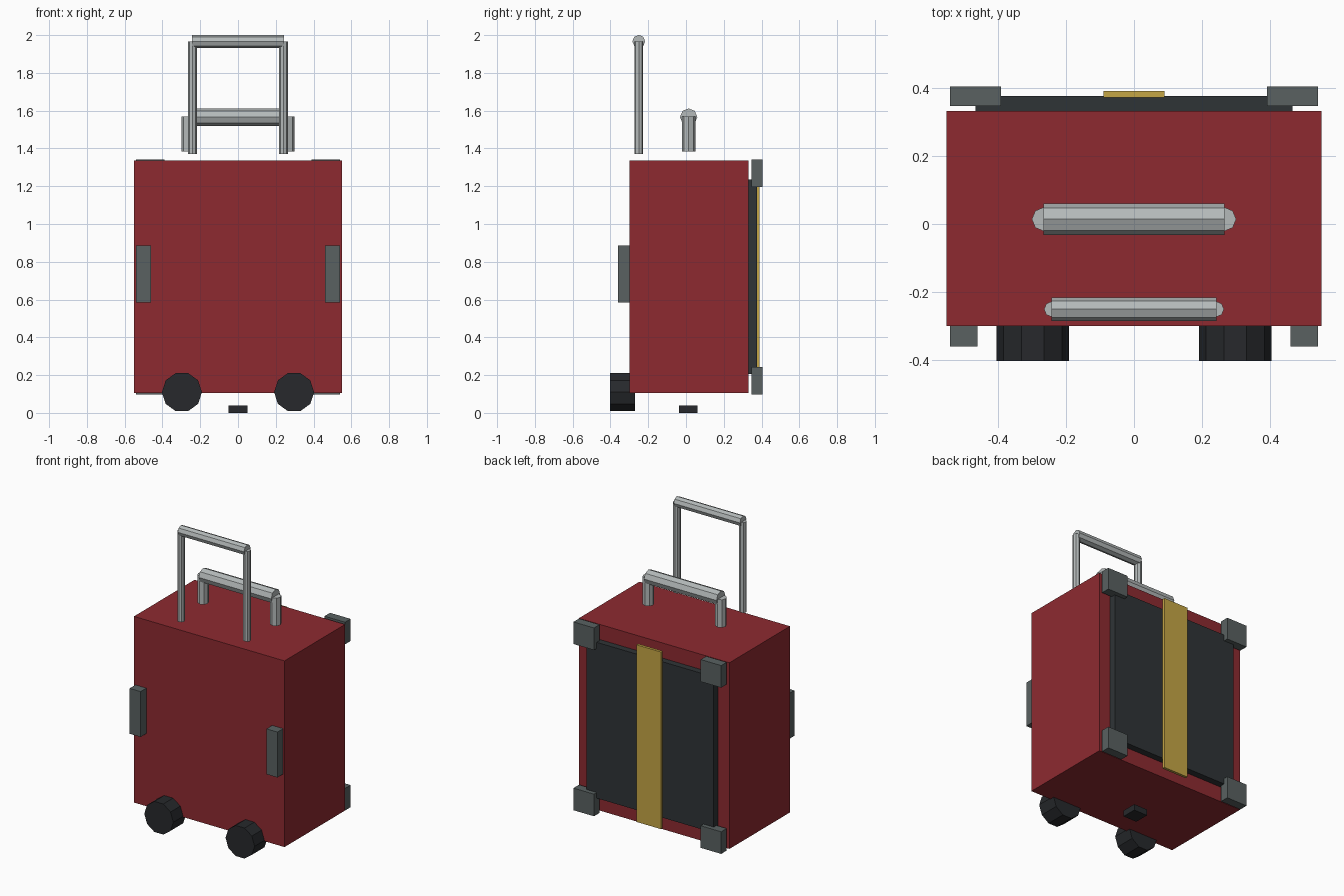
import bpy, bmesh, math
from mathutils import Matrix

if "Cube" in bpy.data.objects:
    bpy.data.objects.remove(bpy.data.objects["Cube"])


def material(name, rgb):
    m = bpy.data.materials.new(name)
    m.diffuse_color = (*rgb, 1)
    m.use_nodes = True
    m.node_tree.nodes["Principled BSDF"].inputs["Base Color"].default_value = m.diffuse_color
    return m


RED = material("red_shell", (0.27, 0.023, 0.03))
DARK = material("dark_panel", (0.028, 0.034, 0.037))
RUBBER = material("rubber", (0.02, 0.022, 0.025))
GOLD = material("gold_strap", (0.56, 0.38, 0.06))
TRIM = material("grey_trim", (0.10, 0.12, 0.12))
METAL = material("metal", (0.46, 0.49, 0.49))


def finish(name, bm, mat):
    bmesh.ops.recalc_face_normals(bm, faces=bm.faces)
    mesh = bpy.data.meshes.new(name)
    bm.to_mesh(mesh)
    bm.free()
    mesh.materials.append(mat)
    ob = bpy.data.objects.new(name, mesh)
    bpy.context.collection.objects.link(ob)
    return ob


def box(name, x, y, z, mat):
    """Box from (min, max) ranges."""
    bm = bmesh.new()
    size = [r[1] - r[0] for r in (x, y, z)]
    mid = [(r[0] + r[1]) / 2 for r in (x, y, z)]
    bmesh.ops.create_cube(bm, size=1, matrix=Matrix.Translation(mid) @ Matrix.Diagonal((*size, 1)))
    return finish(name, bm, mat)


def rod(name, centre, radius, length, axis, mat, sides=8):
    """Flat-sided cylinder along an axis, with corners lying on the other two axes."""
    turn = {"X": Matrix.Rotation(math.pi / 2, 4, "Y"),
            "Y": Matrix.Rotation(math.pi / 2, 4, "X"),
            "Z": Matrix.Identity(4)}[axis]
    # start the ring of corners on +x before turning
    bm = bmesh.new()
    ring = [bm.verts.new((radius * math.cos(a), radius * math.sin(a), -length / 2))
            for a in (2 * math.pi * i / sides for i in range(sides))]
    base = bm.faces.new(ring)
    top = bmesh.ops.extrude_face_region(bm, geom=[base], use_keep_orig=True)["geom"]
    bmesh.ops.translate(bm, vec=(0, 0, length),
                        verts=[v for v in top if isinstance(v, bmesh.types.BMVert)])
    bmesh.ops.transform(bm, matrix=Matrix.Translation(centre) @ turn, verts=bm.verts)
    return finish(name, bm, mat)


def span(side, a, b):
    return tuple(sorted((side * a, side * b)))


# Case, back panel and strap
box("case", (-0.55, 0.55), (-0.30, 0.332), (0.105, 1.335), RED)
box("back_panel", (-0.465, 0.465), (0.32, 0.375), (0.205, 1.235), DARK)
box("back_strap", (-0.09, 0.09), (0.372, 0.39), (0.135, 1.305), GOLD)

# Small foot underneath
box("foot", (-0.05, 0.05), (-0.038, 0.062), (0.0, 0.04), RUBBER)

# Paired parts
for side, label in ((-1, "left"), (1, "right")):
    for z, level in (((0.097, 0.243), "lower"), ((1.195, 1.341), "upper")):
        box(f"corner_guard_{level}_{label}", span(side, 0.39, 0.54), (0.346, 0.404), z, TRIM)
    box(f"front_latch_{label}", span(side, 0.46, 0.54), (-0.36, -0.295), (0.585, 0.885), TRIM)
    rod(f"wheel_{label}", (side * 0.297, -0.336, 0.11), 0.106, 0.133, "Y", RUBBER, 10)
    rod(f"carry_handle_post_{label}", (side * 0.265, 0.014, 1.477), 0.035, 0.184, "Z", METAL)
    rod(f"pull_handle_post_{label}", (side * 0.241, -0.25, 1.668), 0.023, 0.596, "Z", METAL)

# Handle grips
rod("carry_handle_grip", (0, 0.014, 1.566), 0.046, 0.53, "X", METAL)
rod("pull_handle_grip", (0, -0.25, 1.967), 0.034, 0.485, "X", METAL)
------------------------------
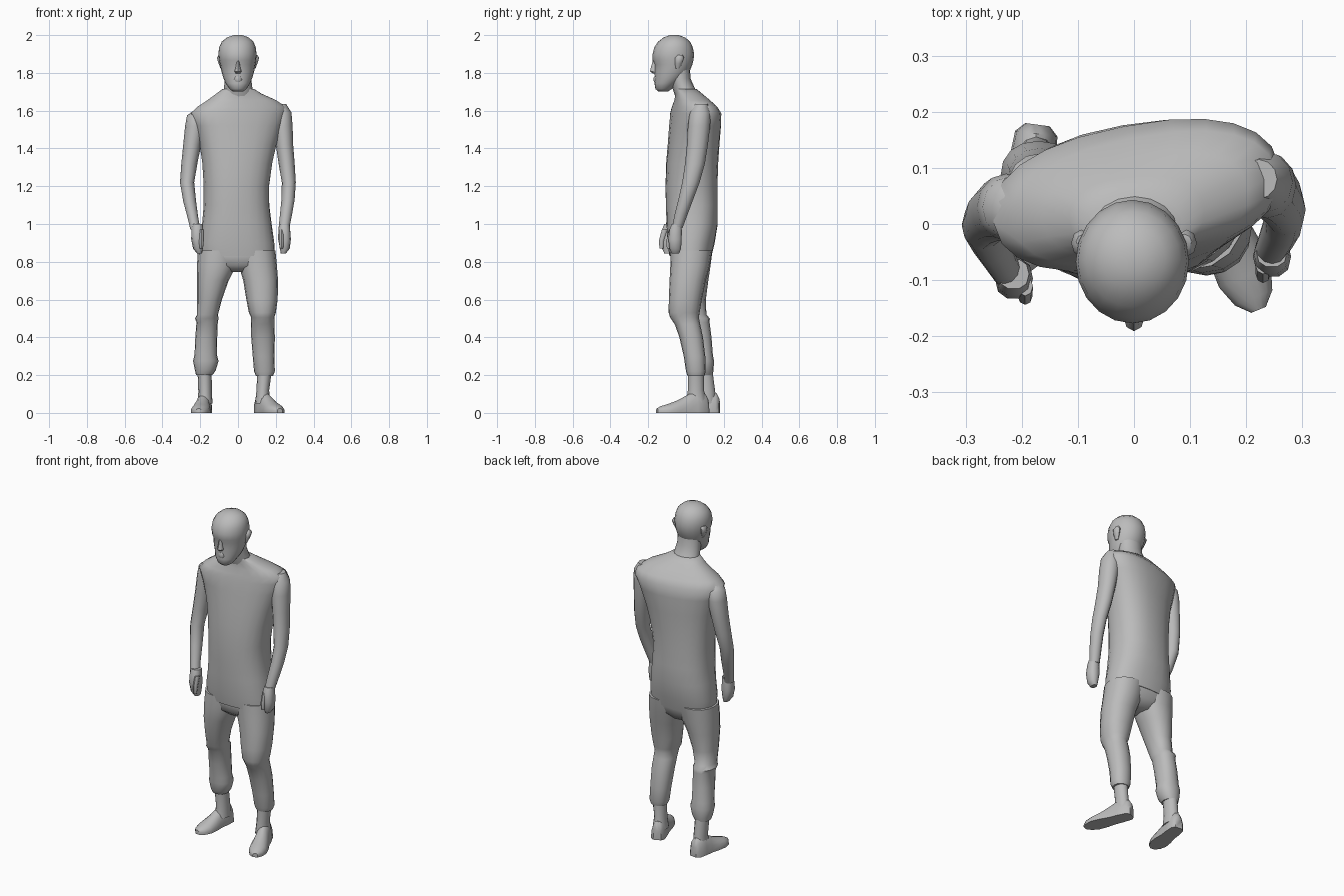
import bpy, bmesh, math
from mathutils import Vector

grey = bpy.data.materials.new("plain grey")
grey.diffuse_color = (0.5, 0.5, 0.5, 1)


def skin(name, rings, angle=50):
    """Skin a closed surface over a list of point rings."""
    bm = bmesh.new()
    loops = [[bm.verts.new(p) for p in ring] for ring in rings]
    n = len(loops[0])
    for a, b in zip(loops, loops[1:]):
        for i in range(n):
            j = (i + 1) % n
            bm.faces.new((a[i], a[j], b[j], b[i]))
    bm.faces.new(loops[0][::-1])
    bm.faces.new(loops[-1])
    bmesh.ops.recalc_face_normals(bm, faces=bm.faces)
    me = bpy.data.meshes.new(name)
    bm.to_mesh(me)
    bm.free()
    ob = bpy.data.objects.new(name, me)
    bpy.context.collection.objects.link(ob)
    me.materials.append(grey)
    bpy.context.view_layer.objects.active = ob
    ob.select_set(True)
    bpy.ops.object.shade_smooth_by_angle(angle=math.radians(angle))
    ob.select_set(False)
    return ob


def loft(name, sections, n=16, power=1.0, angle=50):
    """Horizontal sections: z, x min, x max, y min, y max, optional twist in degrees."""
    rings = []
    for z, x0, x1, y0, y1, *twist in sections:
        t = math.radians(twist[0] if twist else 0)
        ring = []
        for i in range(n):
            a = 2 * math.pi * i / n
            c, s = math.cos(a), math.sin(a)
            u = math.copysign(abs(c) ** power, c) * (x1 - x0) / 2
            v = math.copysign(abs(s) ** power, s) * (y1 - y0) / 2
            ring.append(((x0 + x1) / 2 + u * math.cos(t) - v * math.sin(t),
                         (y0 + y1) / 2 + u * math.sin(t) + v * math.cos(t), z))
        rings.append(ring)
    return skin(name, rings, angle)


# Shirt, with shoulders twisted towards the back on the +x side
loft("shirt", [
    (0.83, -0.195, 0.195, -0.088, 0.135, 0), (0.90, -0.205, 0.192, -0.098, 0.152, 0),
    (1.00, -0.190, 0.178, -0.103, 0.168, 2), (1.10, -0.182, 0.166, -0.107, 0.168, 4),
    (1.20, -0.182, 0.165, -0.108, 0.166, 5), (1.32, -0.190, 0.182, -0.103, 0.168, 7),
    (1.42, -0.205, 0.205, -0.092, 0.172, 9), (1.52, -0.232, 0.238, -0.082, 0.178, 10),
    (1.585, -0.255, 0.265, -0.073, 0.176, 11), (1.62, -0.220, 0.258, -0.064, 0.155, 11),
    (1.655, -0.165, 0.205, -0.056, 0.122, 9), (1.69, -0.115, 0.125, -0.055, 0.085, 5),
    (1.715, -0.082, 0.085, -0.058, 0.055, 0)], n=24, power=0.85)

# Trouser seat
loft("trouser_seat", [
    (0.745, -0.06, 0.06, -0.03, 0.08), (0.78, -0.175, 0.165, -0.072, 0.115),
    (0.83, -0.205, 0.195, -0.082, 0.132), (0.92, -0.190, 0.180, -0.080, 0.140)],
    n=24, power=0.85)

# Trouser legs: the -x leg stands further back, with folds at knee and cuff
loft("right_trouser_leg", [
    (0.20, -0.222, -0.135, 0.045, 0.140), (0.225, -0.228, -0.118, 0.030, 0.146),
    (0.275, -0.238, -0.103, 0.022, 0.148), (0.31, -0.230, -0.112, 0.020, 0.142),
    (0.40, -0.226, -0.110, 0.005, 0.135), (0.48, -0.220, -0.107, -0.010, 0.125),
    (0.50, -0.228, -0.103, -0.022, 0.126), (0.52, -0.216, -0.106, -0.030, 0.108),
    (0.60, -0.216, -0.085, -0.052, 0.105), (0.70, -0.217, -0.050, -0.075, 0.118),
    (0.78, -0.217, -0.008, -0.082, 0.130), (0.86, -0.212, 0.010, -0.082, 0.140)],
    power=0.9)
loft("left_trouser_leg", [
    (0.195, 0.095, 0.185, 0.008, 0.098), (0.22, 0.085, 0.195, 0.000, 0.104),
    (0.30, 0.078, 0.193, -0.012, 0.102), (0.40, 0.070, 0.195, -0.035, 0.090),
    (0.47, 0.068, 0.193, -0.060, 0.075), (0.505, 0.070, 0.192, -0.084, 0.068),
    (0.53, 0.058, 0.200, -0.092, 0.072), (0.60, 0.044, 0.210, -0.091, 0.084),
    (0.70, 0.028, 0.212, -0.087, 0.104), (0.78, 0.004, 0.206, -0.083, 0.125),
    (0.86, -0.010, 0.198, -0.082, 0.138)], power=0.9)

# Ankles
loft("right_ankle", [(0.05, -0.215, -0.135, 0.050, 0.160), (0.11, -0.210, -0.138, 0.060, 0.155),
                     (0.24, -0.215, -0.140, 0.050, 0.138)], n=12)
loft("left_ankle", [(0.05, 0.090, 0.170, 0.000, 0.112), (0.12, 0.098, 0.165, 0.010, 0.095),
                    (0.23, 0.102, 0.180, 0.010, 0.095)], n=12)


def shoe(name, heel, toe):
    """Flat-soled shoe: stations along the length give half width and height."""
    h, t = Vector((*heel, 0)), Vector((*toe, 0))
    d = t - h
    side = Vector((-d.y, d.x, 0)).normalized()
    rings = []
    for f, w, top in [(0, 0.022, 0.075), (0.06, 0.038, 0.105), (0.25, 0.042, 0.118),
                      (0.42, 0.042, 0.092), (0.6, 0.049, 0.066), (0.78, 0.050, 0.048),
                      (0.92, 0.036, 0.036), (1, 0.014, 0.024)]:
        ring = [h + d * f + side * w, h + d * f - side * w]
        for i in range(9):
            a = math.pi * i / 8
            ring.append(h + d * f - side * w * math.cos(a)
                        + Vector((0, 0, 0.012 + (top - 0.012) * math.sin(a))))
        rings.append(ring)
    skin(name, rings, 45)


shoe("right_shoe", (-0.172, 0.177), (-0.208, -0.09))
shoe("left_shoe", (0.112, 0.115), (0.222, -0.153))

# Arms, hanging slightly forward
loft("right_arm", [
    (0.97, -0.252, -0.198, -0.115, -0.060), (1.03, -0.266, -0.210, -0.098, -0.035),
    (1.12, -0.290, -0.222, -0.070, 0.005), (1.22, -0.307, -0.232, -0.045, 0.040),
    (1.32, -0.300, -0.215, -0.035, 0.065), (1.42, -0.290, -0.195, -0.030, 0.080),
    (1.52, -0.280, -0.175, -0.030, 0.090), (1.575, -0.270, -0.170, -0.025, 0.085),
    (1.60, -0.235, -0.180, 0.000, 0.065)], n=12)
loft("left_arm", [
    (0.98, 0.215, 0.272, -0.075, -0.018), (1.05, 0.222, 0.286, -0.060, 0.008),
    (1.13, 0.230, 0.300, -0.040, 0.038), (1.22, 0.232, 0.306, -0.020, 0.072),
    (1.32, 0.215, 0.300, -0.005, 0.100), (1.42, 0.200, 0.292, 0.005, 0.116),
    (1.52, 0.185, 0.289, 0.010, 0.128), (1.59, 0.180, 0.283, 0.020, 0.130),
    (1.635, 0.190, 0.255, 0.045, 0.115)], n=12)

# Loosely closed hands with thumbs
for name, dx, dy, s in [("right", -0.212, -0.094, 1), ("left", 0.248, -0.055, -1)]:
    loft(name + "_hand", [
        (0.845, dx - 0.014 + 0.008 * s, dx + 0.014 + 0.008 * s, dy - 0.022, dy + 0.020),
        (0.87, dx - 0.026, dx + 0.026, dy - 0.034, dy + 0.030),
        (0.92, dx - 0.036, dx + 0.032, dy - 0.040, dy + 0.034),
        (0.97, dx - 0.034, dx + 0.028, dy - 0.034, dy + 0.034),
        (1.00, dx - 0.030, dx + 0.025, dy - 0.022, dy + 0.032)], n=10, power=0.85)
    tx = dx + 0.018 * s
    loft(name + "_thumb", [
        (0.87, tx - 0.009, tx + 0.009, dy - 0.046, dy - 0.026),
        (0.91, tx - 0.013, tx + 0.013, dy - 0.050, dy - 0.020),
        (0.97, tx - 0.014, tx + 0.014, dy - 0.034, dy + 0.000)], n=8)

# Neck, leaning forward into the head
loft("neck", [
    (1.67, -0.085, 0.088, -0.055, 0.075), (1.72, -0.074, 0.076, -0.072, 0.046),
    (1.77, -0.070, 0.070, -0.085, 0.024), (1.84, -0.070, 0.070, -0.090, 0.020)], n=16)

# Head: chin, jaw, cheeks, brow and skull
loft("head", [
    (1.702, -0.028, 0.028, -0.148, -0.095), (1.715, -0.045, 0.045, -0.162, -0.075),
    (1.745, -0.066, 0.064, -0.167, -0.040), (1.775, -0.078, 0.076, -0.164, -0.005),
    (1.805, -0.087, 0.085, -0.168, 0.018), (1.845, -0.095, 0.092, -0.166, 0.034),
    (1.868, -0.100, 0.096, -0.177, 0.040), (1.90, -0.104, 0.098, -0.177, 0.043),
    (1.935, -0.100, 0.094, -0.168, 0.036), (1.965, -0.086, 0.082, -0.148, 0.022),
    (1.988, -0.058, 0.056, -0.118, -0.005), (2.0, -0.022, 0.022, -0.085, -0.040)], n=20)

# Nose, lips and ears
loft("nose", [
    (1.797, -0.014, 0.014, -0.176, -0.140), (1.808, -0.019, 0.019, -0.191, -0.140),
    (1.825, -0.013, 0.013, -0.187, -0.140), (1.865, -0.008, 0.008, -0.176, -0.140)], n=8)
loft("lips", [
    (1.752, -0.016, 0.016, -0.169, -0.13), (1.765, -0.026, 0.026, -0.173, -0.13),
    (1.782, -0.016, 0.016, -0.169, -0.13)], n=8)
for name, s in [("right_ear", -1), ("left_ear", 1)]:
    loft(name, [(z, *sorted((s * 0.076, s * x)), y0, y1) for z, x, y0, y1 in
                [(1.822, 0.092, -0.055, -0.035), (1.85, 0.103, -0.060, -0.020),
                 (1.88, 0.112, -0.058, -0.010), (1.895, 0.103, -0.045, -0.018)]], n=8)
------------------------------
▶ [DIRECTIONS FOR THIS TASK]: Only one stretch of the data above is needed. Restate it word for word, from the line containing "# start the" through the line containing "for z, level", both ends included.

▶ [TASK RESPONSE]:
    # start the ring of corners on +x before turning
    bm = bmesh.new()
    ring = [bm.verts.new((radius * math.cos(a), radius * math.sin(a), -length / 2))
            for a in (2 * math.pi * i / sides for i in range(sides))]
    base = bm.faces.new(ring)
    top = bmesh.ops.extrude_face_region(bm, geom=[base], use_keep_orig=True)["geom"]
    bmesh.ops.translate(bm, vec=(0, 0, length),
                        verts=[v for v in top if isinstance(v, bmesh.types.BMVert)])
    bmesh.ops.transform(bm, matrix=Matrix.Translation(centre) @ turn, verts=bm.verts)
    return finish(name, bm, mat)


def span(side, a, b):
    return tuple(sorted((side * a, side * b)))


# Case, back panel and strap
box("case", (-0.55, 0.55), (-0.30, 0.332), (0.105, 1.335), RED)
box("back_panel", (-0.465, 0.465), (0.32, 0.375), (0.205, 1.235), DARK)
box("back_strap", (-0.09, 0.09), (0.372, 0.39), (0.135, 1.305), GOLD)

# Small foot underneath
box("foot", (-0.05, 0.05), (-0.038, 0.062), (0.0, 0.04), RUBBER)

# Paired parts
for side, label in ((-1, "left"), (1, "right")):
    for z, level in (((0.097, 0.243), "lower"), ((1.195, 1.341), "upper")):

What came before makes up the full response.